New scientific evidence on how feedback from the eye affects visual development may lead to more effective approaches to treating myopia (nearsightedness) in children, reports a paper in the September issue of Optometry and Vision Science, official journal of the American Academy of Optometry. The journal is published by Lippincott Williams & Wilkins, a part of Wolters Kluwer Health.
In particular, optical treatment strategies to correct peripheral vision may be effective in slowing the progression of myopia in children. The new discoveries and their clinical implications are the subject of the Charles F. Prentice Award Lecture by Earl L. Smith III, O.D., Ph.D., of University of Houston.
Evidence Builds Case for Treatments Addressing Peripheral Vision
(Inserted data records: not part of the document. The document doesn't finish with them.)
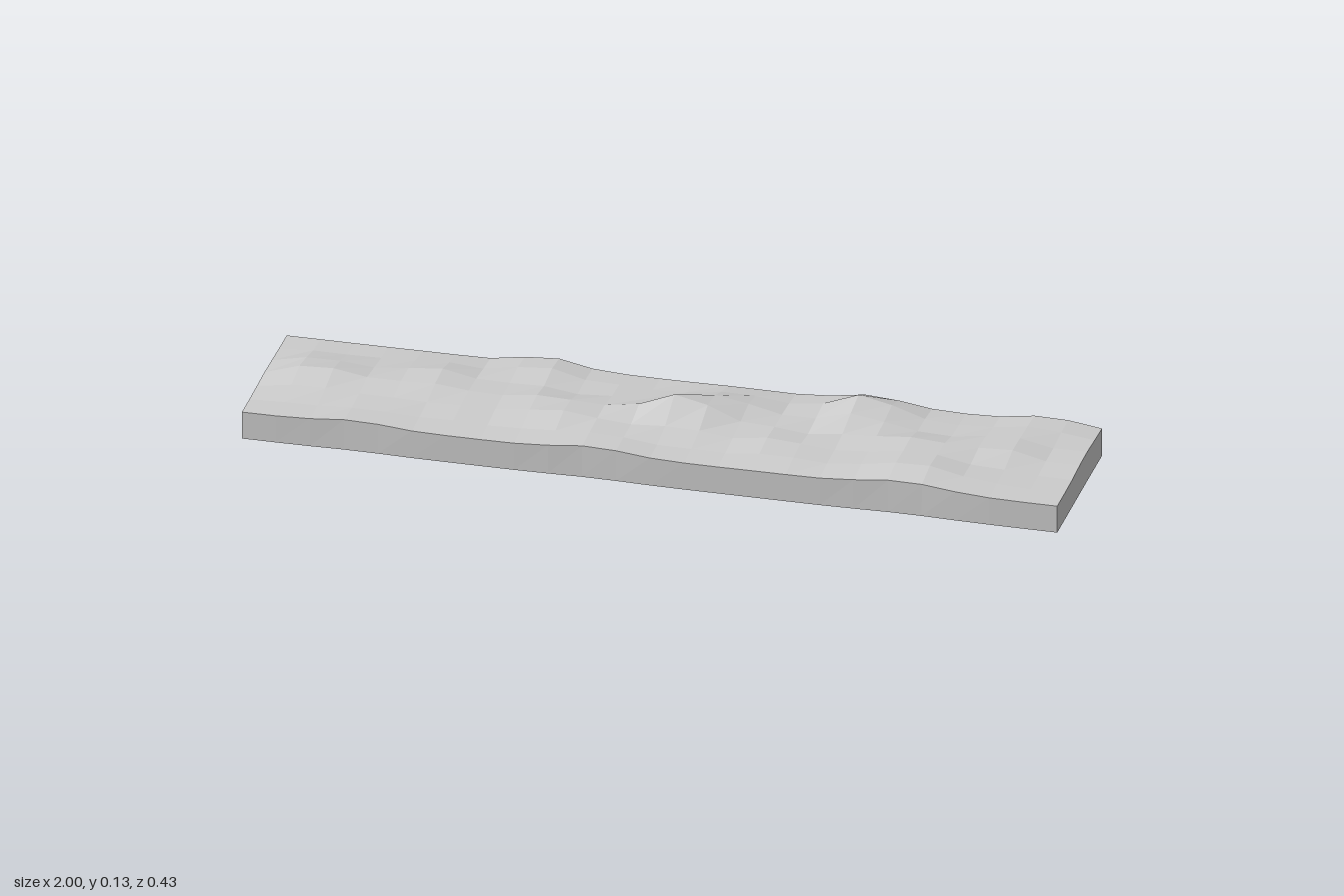
import * as THREE from 'three';

// Bumps on the stone surface: x, z, height, radius in x, radius in z
const BUMPS = [
  [-0.87, 0.0, 0.028, 0.09, 0.09], [-0.72, 0.2, 0.011, 0.1, 0.06],
  [-0.62, -0.04, 0.024, 0.09, 0.09], [-0.36, -0.16, 0.027, 0.09, 0.08],
  [-0.25, 0.05, 0.022, 0.09, 0.07], [-0.14, 0.19, 0.016, 0.11, 0.06],
  [0.0, 0.01, 0.047, 0.1, 0.06], [0.12, -0.08, 0.032, 0.09, 0.07],
  [0.44, -0.13, 0.042, 0.1, 0.08], [0.62, 0.16, 0.026, 0.13, 0.08],
  [0.6, 0.03, 0.016, 0.1, 0.06], [0.79, -0.02, 0.022, 0.08, 0.07],
  [0.87, -0.17, 0.02, 0.09, 0.07], [1.0, -0.04, 0.008, 0.06, 0.09],
  [0.3, 0.1, 0.012, 0.08, 0.07], [-0.45, 0.07, 0.008, 0.08, 0.07],
];

function bumpHeight(x, z) {
  let h = 0;
  for (const [bx, bz, height, rx, rz] of BUMPS) {
    h += height * Math.exp(-(((x - bx) / rx) ** 2) - ((z - bz) / rz) ** 2);
  }
  // Fine chipping, fading out toward the rim
  const inner = Math.max(0, 1 - Math.abs(z) / 0.21) * Math.max(0, 1 - Math.abs(x) ** 6);
  return h + 0.012 * inner * (0.8 + 0.6 * Math.sin(x * 23 + z * 31) * Math.cos(z * 37 - x * 9));
}

export function createModel() {
  const group = new THREE.Group();
  group.name = 'stoneSlab';

  // Gridded block whose top swells upward and leans toward the back
  const block = new THREE.BoxGeometry(2, 0.07, 0.423, 24, 1, 6);
  block.translate(0, 0.035, 0.0065);
  const pos = block.attributes.position;
  for (let i = 0; i < pos.count; i++) {
    const x = pos.getX(i), y = pos.getY(i), z = pos.getZ(i);
    const isTop = y > 0.03;
    const h = bumpHeight(x, z);
    pos.setY(i, isTop ? y + h : h * 0.1);
    pos.setZ(i, z - h * (isTop ? 0.4 : 0.2));
  }
  const geometry = block.toNonIndexed();
  geometry.computeVertexNormals();

  const slab = new THREE.Mesh(
    geometry,
    new THREE.MeshStandardMaterial({ color: 0xcccccc, flatShading: true })
  );
  slab.name = 'slab';
  group.add(slab);
  return group;
}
Dr. Smith summarizes recent studies of the vision-dependent mechanisms regulating visual development. Myopia is a common problem in children, making it difficult for them to see objects clearly. Over time, myopia can get steadily worse, potentially leading to permanent vision loss if the extent of the myopia is severe. Vision correction (glasses or contact lenses) are needed to improve vision, and possibly to prevent progressive myopia.
The eye grows and develops in response to visual feedback from the eye. In the past, optical treatment strategies for myopia have emphasized the correction of central, or foveal, vision. (The fovea is the central pit of the retina, where visual acuity is sharpest.) Optometrists have generally assumed that signals from the fovea have the greatest impact on normal visual refractive development.
However, recent experiments in laboratory animals have suggested that visual development is affected by "local retinal mechanisms"—and not by central vision, according to according to Dr. Smith. Some studies have even suggested that "foveal vision is not essential for many vision-dependent aspects of refractive development."
Instead, much of the feedback affecting eye growth and visual development seems to come from the peripheral retina—areas away from the center, which make up most of the retina. There's even evidence to suggest that when there are conflicting visual signals between the central and peripheral retina, the peripheral signals predominate.
Taken together, the new evidence suggests that optical strategies to improve peripheral vision may have a greater impact on visual development than strategies addressing central vision. Based on the data, optometrists may want to reconsider their vision prescriptions for children with myopia, Dr Smith believes.
More Research Needed to Evaluate New Optical Strategies
"We are on the verge of having a number of optical treatment options that do effectively slow myopia progression," Dr. Smith writes. Clinical studies have shown that strategies specifically targeting peripheral vision can reduce the rate of worsening myopia. However, Dr. Smith notes that most of these trials are only preliminary. Larger and longer-term studies will be needed to assess the new lens designs and answer other questions about the effects of peripheral strategies.
Dr. Smith emphasizes that the new strategies won't eliminate existing myopia—to maximize the impact on the developing eye, treatment should begin as early as possible. He concludes, "Given the increasing prevalence of myopia, having an optical treatment strategy that produces a clinically meaningful reduction in myopia progression would have huge public health benefits."
For his paper, Dr. Smith was named winner of the American Academy of Optometry's Charles F. Prentice Medal for 2010. Established in 1958, the Charles F. Prentice Medal is awarded annually to an outstanding scientist who has contributed significantly to the advancement of knowledge in the visual sciences.
Source Optometry and Vision Science